Richard Hill, of Medina, Ohio; Wayne Landis, of Freedom, Pennsylvania; Alvin Vogel; Uria Hershberger, of Navarre, Ohio; Samuel Miller, of Ashland, Ohio (who still uses one today); William Miller, of Smicksburg, Pennsylvania (who still uses it today to cut oats); John Miller; Robert Yoder, of Millersburg, Ohio; Roman Coblentz, of Baltic, Ohio; Tim Snyder, of Slippery Rock, Pennsylvania; Larry Litman, of Washington, Pennsylvania; all said it looks like a horse-drawn grain binder, single wheel drive.

George H. Wimer, of Tidioute, Pennsylvania, agreed and said Item No. 1237 is a 1920s or 1930s McCormick Deering grain binder. “It was used to harvest wheat, oats and rye. The cuter bar in the bottom picture would cut off the stalks and they fell onto the canvas web that passed over the metal plate behind it, which moved to the left. They then moved up a canvas web that was slanted up at 45 degrees. This was just above the large bull wheel at the center of the top picture. All of the gearing above the bull wheel should be rotated 90 degrees counter clockwise. The area behind the cutter bar is called the table. The webbing had small wooden slats attached to the outer surface. The grain stalks were gathered into bundles called sheaves and tied with binder twine and fell on to a basket that a rider released with a foot peddle when it had about six sheaves on it. I know because that was my job at 8 years old. And that was 72 years ago. The sheaves were shocked and later hauled to the barn to be thrashed by the thrashing machine. The grain was put in the grainery and straw in the straw mow. The Amish still use this process. Note: You can watch this process on the internet. Just look up McCormick Deering grain binder.”
Roman Miller, of Fredericksburg, Ohio, adds the two sections put together are one machine. It is pulled by two, three or four horses. By pulling it along, it cuts the grain and ties it in bundles and they are thrown out the side.

Gordon Matthews, of New Plymouth, Ohio, submitted the item.

Item No. 1237
Item No. 1237









Item No. 1238

Tom Lang, of Big Prairie, Ohio, submitted Item No. 1238.
Do you know what the item is or how the item is used? Let us know by emailing us at; or by mail to: Hazard a Guess, c/o Farm and Dairy, P.O. Box 38, Salem, OH 44460.

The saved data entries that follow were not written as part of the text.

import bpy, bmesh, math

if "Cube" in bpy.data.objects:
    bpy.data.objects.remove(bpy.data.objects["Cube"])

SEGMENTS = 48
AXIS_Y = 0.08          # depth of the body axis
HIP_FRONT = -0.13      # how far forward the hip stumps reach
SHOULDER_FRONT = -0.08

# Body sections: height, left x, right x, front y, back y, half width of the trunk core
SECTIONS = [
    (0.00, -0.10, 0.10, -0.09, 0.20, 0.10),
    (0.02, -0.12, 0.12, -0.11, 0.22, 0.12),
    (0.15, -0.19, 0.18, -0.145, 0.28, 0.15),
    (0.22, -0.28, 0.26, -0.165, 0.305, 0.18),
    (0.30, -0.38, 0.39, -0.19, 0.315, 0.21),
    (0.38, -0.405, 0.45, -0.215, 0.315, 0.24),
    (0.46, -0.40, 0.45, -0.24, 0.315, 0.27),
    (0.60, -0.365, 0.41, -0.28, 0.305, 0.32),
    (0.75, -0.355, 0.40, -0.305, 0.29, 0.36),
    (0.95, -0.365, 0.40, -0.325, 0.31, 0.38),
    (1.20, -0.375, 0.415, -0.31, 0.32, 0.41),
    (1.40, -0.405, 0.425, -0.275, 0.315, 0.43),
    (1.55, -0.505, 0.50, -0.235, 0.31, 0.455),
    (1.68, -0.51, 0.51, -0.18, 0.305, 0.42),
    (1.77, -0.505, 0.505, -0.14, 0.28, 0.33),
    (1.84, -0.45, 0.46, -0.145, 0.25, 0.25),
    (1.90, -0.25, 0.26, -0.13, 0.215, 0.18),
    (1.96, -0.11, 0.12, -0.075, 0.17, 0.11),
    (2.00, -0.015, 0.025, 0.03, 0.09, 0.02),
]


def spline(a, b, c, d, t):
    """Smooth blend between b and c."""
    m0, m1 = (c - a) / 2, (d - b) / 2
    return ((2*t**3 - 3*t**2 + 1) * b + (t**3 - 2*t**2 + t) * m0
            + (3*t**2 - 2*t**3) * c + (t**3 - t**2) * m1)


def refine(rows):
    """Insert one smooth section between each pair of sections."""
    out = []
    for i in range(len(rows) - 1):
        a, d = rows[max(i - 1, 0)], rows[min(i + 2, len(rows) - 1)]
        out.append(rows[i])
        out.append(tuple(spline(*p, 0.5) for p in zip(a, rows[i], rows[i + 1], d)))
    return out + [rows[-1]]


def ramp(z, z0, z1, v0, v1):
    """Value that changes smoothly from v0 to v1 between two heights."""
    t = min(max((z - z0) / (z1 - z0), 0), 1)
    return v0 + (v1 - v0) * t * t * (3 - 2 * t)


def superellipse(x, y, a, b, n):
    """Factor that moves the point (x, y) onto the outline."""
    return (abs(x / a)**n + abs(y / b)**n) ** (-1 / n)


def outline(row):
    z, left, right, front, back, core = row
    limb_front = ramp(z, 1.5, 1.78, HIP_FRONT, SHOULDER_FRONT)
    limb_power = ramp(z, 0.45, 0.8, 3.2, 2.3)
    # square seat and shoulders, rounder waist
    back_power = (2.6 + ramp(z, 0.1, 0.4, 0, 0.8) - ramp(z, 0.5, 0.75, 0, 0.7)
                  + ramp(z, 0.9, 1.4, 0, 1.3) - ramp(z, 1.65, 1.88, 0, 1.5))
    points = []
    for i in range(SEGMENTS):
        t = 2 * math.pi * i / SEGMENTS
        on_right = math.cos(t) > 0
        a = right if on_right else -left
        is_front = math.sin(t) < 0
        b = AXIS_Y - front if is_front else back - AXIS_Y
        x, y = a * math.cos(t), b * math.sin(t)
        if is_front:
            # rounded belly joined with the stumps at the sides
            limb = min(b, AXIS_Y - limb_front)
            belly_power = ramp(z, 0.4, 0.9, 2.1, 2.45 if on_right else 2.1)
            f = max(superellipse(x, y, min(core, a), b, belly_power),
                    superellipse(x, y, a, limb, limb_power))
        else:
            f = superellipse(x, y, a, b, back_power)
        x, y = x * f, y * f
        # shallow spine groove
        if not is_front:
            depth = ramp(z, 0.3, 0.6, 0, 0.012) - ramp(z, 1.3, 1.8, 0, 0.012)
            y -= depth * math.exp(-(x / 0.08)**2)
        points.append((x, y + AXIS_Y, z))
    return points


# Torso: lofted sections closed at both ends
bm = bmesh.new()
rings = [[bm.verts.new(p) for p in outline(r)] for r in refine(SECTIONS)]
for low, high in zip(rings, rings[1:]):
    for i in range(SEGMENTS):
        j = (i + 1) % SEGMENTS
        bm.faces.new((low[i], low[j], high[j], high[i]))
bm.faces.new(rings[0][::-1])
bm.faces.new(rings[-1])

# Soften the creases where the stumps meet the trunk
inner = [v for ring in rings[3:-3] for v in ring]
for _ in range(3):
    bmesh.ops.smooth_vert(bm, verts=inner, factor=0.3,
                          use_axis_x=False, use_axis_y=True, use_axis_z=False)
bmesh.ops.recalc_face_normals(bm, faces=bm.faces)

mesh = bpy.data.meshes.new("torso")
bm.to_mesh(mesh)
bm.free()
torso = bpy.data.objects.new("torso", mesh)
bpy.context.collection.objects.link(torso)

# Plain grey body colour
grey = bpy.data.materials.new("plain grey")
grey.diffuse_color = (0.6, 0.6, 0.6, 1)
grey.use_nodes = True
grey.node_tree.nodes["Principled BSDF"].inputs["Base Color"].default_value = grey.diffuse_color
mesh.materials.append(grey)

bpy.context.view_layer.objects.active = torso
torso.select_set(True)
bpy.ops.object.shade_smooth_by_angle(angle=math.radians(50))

We were saddened to hear longtime Hazard reader, Richard Bader, 85, a resident of Middletown, New York, passed away, Jan. 16. Richard had a guess almost every week, and if he didn’t know what an item was, he did his best to ask around or do his own research. He will be missed.

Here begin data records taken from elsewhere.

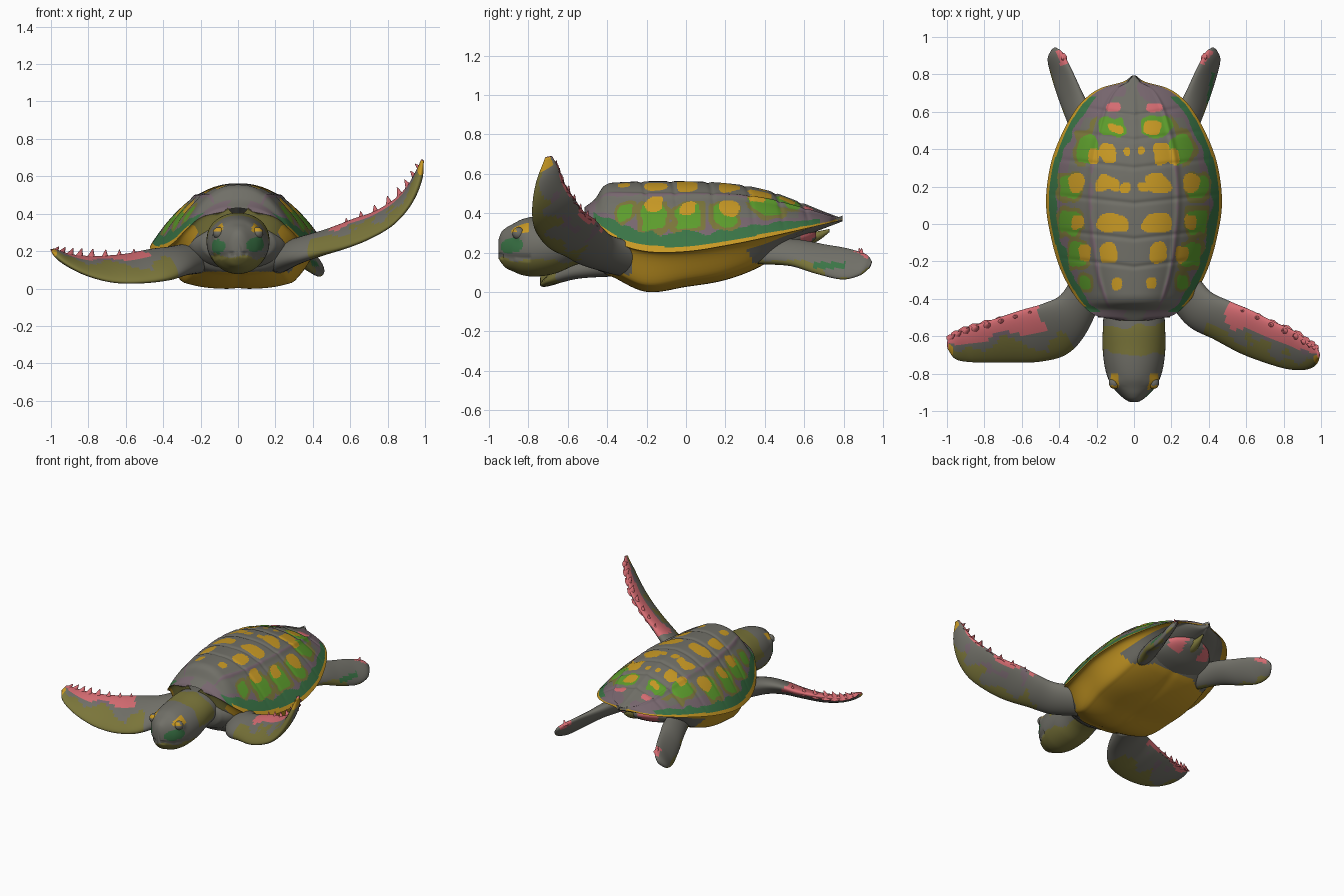
import bpy, bmesh, math
from mathutils import Vector, noise

if "Cube" in bpy.data.objects:
    bpy.data.objects.remove(bpy.data.objects["Cube"])

# ---------- materials ----------
def lin(c):
    c /= 255
    return c / 12.92 if c <= 0.04045 else ((c + 0.055) / 1.055) ** 2.4

PALETTE = {"grey": (112, 111, 103), "olive": (122, 117, 58), "yellow": (200, 153, 36),
           "green": (92, 156, 44), "dark_green": (58, 116, 70), "pink": (214, 108, 114),
           "mauve": (119, 102, 110)}
MATS = []
for key, rgb in PALETTE.items():
    m = bpy.data.materials.new(key)
    m.diffuse_color = (*[lin(c) for c in rgb], 1)
    m.use_nodes = True
    m.node_tree.nodes["Principled BSDF"].inputs["Base Color"].default_value = m.diffuse_color
    MATS.append(m)
GREY, OLIVE, YELLOW, GREEN, DARK, PINK, MAUVE = range(7)

# ---------- helpers ----------
def curve(pts, x):
    """Smooth interpolation of (x, value) pairs."""
    x = min(max(x, pts[0][0]), pts[-1][0])
    n = len(pts)
    i = next(k for k in range(n - 1) if x <= pts[k + 1][0])
    def slope(k):
        a, b = pts[max(k - 1, 0)], pts[min(k + 1, n - 1)]
        return (b[1] - a[1]) / (b[0] - a[0])
    (x0, a), (x1, b) = pts[i], pts[i + 1]
    h = x1 - x0
    t = (x - x0) / h
    return ((2*t**3 - 3*t*t + 1) * a + (t**3 - 2*t*t + t) * h * slope(i)
            + (3*t*t - 2*t**3) * b + (t**3 - t*t) * h * slope(i + 1))

def wob(p, f=14):
    return noise.noise(Vector(p) * f)

def finish(bm, name):
    me = bpy.data.meshes.new(name)
    bm.to_mesh(me)
    bm.free()
    for m in MATS:
        me.materials.append(m)
    for p in me.polygons:
        p.use_smooth = True
    ob = bpy.data.objects.new(name, me)
    bpy.context.collection.objects.link(ob)
    return ob

def skin(name, rows, rule, closed=False, flip=False):
    """Join rows of points into a surface; rule(centre, i, j) picks the colour."""
    bm = bmesh.new()
    vs = [[bm.verts.new(p) for p in r] for r in rows]
    n = len(rows[0])
    for i in range(len(rows) - 1):
        for j in range(n if closed else n - 1):
            k = (j + 1) % n
            q = [vs[i][j], vs[i][k], vs[i + 1][k], vs[i + 1][j]]
            f = bm.faces.new(q[::-1] if flip else q)
            f.material_index = rule(f.calc_center_median(), i, j)
    if closed:
        for i, e in ((0, 0), (-1, len(rows) - 2)):
            f = bm.faces.new(vs[i])
            f.material_index = rule(f.calc_center_median(), e, 0)
        bmesh.ops.recalc_face_normals(bm, faces=bm.faces)
    return finish(bm, name)

# ---------- shell ----------
WIDTH = [(-.515, .08), (-.495, .19), (-.45, .26), (-.38, .32), (-.25, .39), (-.1, .437), (.1, .47),
         (.3, .45), (.45, .40), (.6, .32), (.68, .25), (.73, .17), (.76, .06), (.795, .008)]
RIM = [(-.515, .41), (-.45, .33), (-.35, .25), (-.2, .205), (0, .205), (.2, .235), (.4, .275),
       (.6, .32), (.8, .365)]
TOP = [(-.515, .43), (-.46, .475), (-.42, .535), (-.37, .555), (0, .562), (.25, .545), (.42, .51),
       (.55, .462), (.7, .405), (.8, .372)]
BOTTOM = [(-.515, .40), (-.44, .13), (-.36, .07), (-.2, 0), (0, .025), (.2, .06), (.38, .13),
          (.5, .22), (.6, .28), (.8, .36)]
SEAMS = (-.23, -.08, .11, .3, .45, .58)
# painted patches: centre x, centre y, half width, half length
YELLOWS = [(.09, -.32, .025, .03), (.13, -.155, .047, .05), (.115, .005, .08, .05), (.13, .22, .07, .05),
           (.05, .195, .03, .03), (.145, .375, .043, .055), (.04, .39, .018, .022), (.10, .515, .045, .035),
           (.31, .22, .045, .05), (.30, .01, .03, .04), (.26, -.16, .035, .045), (.21, .36, .03, .04)]
GREENS = [(.34, .20, .055, .06), (.335, .01, .058, .062), (.30, -.165, .055, .06), (.25, .40, .06, .075),
          (.12, .52, .08, .055), (.26, -.31, .03, .04)]

def inside(x, y, patches, w, grow=1):
    return any((abs(x - a) / (c * grow)) ** 3 + (abs(y - b) / (d * grow)) ** 3 < 1 + w
               for a, b, c, d in patches)

def spread(i, n):
    return -.515 + 1.31 * (.25 - .25 * math.cos(math.pi * i / n) + .5 * i / n)

def shell_point(y, u):
    w, lo, hi = curve(WIDTH, y), curve(RIM, y), curve(TOP, y)
    a = abs(u)
    z = lo + (hi - lo) * (1 - a ** 2.3)
    fade = max(0, 1 - a ** 4) * min(1, max(0, (y + .45) * 8)) * min(1, max(0, (.78 - y) * 6))
    z += .010 * fade * math.exp(-((a - .5) / .035) ** 2)                     # side keels
    z += .010 * fade * max(0, y) * math.exp(-(a / .05) ** 2)                 # centre keel
    z -= .006 * fade * sum(math.exp(-((y - s - .05 * a) / .012) ** 2) for s in SEAMS)
    return (u * w, y, z)

def shell_colour(c, i, j):
    x, y = abs(c.x), c.y
    width = max(curve(WIDTH, y), .01)
    u = x / width
    edge = width - x
    w = wob(c)
    if edge < .016 and -.44 < y < .77:
        return YELLOW
    if edge < .056 - .02 * w and -.47 < y < .68 and u > .5:
        return DARK
    if y < -.46 or y > .68:
        return MAUVE if x > .05 + .05 * w else GREY
    if inside(x, y, [(.11, .625, .04, .024)], w):
        return PINK
    if inside(x, y, YELLOWS, 1.3 * w):
        return YELLOW
    if inside(x, y, GREENS, w):
        return GREEN
    if u > .58 and inside(x, y, GREENS, w, 1.35):
        return OLIVE
    if u > .78 or (y > .57 and u > .4 + .5 * w) or abs(u - .5) < .02 + .04 * w:
        return MAUVE
    return GREY

NR, NC = 250, 190
skin("shell", [[shell_point(spread(i, NR), 2 * j / NC - 1) for j in range(NC + 1)]
               for i in range(NR + 1)], shell_colour)

# ---------- belly plate and underside of the shell rim ----------
def belly_point(y, u):
    w, lo, hi = curve(WIDTH, y), curve(BOTTOM, y), curve(RIM, y)
    t = min(1, max(0, (.96 - abs(u)) / .30))
    t = t * t * (3 - 2 * t)
    bow = .03 * min(1, abs(u) / .66) ** 3 + .004 * math.exp(-(u / .08) ** 2)
    return (u * w, y, hi + (lo - hi) * t + bow * t)

def belly_colour(c, i, j):
    u = abs(c.x) / max(curve(WIDTH, c.y), .01)
    back = .42 - .25 * max(0, u - .4)
    if c.y < -.46:
        return OLIVE
    if u < .86 and (c.y > back or (c.y < -.27 and c.z > .09)):
        return GREY
    return YELLOW

skin("belly_plate", [[belly_point(spread(i, 110), j / 40 - 1) for j in range(81)] for i in range(111)],
     belly_colour, flip=True)

# ---------- rings for body, neck, head and tail ----------
def tube(name, prof, rule, n=48, steps=60):
    """prof rows: y, top z, bottom z, half width"""
    rows = []
    cols = [[(p[0], p[k]) for p in prof] for k in (1, 2, 3)]
    for i in range(steps + 1):
        y = prof[0][0] + (prof[-1][0] - prof[0][0]) * i / steps
        t, b, w = (curve(c, y) for c in cols)
        rows.append([(w * math.cos(a), y, (t + b) / 2 + (t - b) / 2 * math.sin(a))
                     for a in (2 * math.pi * j / n for j in range(n))])
    return skin(name, rows, rule, closed=True)

tube("body", [(-.5, .35, .14, .19), (-.42, .36, .10, .25), (-.2, .37, .1, .30), (.3, .36, .14, .3),
              (.5, .34, .18, .24), (.62, .33, .24, .14), (.66, .31, .27, .06)],
     lambda c, i, j: PINK if c.y > .57 and .07 < abs(c.x) < .17 else GREY)
tube("tail", [(.5, .30, .21, .055), (.62, .30, .235, .04), (.68, .31, .265, .022), (.73, .32, .305, .005)],
     lambda c, i, j: OLIVE, 16, 20)

def head_colour(c, i, j):
    x, w = abs(c.x), wob(c, 9)
    if c.y < -.8 and x > .035 and ((c.y + .88) / .05) ** 2 + ((c.z - .23) / .036) ** 2 < 1 + w:
        return DARK
    if c.y < -.8 and ((x - .10) / .035) ** 2 + ((c.z - .325) / .025) ** 2 < 1 + w:
        return YELLOW
    if c.z < .165 + .03 * w or (-.69 < c.y + .05 * w < -.53 and c.z > .24):
        return OLIVE
    return GREY

head = tube("head", [(-.952, .265, .17, .022), (-.94, .30, .15, .045), (-.915, .325, .122, .075),
                     (-.88, .345, .105, .108), (-.83, .37, .085, .137), (-.76, .385, .078, .157),
                     (-.66, .395, .095, .168), (-.55, .405, .14, .166), (-.42, .40, .16, .16)],
            head_colour, 72, 90)
# mouth crease and brow bulges
for v in head.data.vertices:
    x, y, z = v.co
    line = .185 - .12 * (y + .95)
    if y < -.79 and abs(z - line) < .012:
        v.co.x *= .94
        v.co.y += .006 if y < -.93 else 0
    k = math.exp(-((y + .845) / .03) ** 2 - ((z - .305) / .035) ** 2)
    v.co.x += math.copysign(.018 * k, x) if abs(x) > .05 else 0

# eyes
def ball(name, loc, r, mat):
    bm = bmesh.new()
    bmesh.ops.create_uvsphere(bm, u_segments=20, v_segments=12, radius=r)
    for v in bm.verts:
        v.co += Vector(loc)
    for f in bm.faces:
        f.material_index = mat(f.calc_center_median())
    finish(bm, name)

for side, s in (("left", -1), ("right", 1)):
    ball(side + "_eye", (s * .103, -.85, .297), .032,
         lambda c: YELLOW if c.z > .305 and c.y < -.862 else GREY)

# ---------- flippers ----------
def along(pts, t):
    f = t * (len(pts) - 1)
    return Vector([curve([(k, p[d]) for k, p in enumerate(pts)], f) for d in range(len(pts[0]))])

def flipper(name, rows, sign, rule, spikes, steps=64, n=36):
    """rows: front edge xyz, back edge xyz, thickness"""
    def frame(t):
        v = along(rows, t)
        a, b = along(rows, max(0, t - .01)), along(rows, min(1, t + .01))
        mid = lambda r: (Vector(r[0:3]) + Vector(r[3:6])) / 2
        chord = Vector(v[3:6]) - Vector(v[0:3])
        nrm = (mid(b) - mid(a)).cross(chord).normalized() * sign
        return mid(v), chord, nrm, v[6]
    rings = []
    for i in range(steps + 1):
        c, ch, nm, th = frame(i / steps)
        rings.append([c + ch * .5 * math.cos(q) + nm * th * .5 * math.sin(q)
                      for q in (2 * math.pi * j / n for j in range(n))])
    def colour(c, i, j):
        q = 2 * math.pi * (j + .5) / n
        return rule(i / steps, .5 + .5 * math.cos(q), math.sin(q) > 0, wob(c, 10), c)
    skin(name, rings, colour, closed=True)
    # pink spikes on the back edge, open where they sink into the flipper
    bm = bmesh.new()
    for t, h in spikes:
        c, ch, nm, th = frame(t)
        out = (ch.normalized() * .6 + nm * .8).normalized()
        e1 = ch.cross(nm).normalized()
        e2 = out.cross(e1)
        base = c + ch * .41
        loops = [[bm.verts.new(base + out * h * up + e1 * h * .2 * up
                               + (e1 * math.cos(k) * 1.4 + e2 * math.sin(k)) * h * r)
                  for k in (math.pi * m / 4 for m in range(8))]
                 for up, r in ((-.1, .6), (.3, .25), (1, .03))]
        for lo, hi in zip(loops, loops[1:]):
            for m in range(8):
                bm.faces.new((lo[m], lo[(m + 1) % 8], hi[(m + 1) % 8], hi[m]))
        bm.faces.new(loops[-1])
    bmesh.ops.recalc_face_normals(bm, faces=bm.faces)
    for f in bm.faces:
        f.material_index = PINK
    finish(bm, name + "_spikes")

def front_colour(s, t, top, w, c):
    if s > .92 and t < .6 + w:
        return YELLOW
    if s > .29 + .1 * w and t > (.66 if top else .95) + .2 * w:
        return PINK
    if s > .2 and t < (.40 if top else .36) + .5 * w:
        return OLIVE
    return MAUVE if s > .3 and w > .28 else GREY

RIGHT = [(.17, -.38, .11, .28, -.20, .22, .15), (.29, -.54, .15, .39, -.35, .265, .12),
         (.43, -.615, .185, .50, -.41, .31, .095), (.57, -.69, .22, .62, -.46, .365, .075),
         (.70, -.74, .27, .74, -.52, .41, .065), (.82, -.775, .34, .85, -.57, .48, .058),
         (.91, -.78, .44, .92, -.62, .555, .052), (.965, -.76, .56, .965, -.65, .635, .044),
         (.988, -.715, .683, .985, -.68, .69, .015)]
LEFT = [(-.17, -.38, .11, -.28, -.20, .22, .15), (-.26, -.585, .09, -.38, -.37, .205, .12),
        (-.36, -.695, .055, -.48, -.425, .20, .095), (-.50, -.735, .035, -.60, -.46, .18, .075),
        (-.65, -.74, .035, -.72, -.50, .17, .065), (-.78, -.74, .065, -.83, -.535, .17, .057),
        (-.88, -.738, .11, -.91, -.56, .18, .05), (-.955, -.722, .16, -.97, -.59, .20, .04),
        (-.995, -.67, .20, -.995, -.62, .21, .015)]
HIND = [(.27, .36, .15, .19, .45, .27, .10), (.34, .52, .14, .235, .6, .255, .09),
        (.395, .66, .095, .285, .71, .238, .07), (.438, .79, .065, .335, .82, .22, .055),
        (.458, .88, .085, .385, .915, .19, .045), (.44, .93, .12, .42, .945, .155, .015)]
SPIKES = [(.34, .04), (.42, .045), (.5, .05), (.58, .055), (.66, .055), (.74, .05), (.82, .045), (.9, .035)]
flipper("right_front_flipper", RIGHT, 1, front_colour, SPIKES)
flipper("left_front_flipper", LEFT, -1, front_colour, SPIKES)

def hind_colour(s, t, top, w, c):
    if .66 < s < .86 and t > .85 + .2 * w:
        return PINK
    if top and .65 < c.y < .81 and abs(c.z - .135) < .016 and c.x > 0:
        return DARK
    return OLIVE if t < .1 + .3 * w else GREY

for side, s in (("right", 1), ("left", -1)):
    flipper(side + "_hind_flipper", [(s * a, b, c, s * d, e, f, g) for a, b, c, d, e, f, g in HIND],
            s, hind_colour, [(.74, .035)])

Up-to-date agriculture news in your inbox!



We are glad you have chosen to leave a comment. Please keep in mind that comments are moderated according to our comment policy.

Receive emails as this discussion progresses.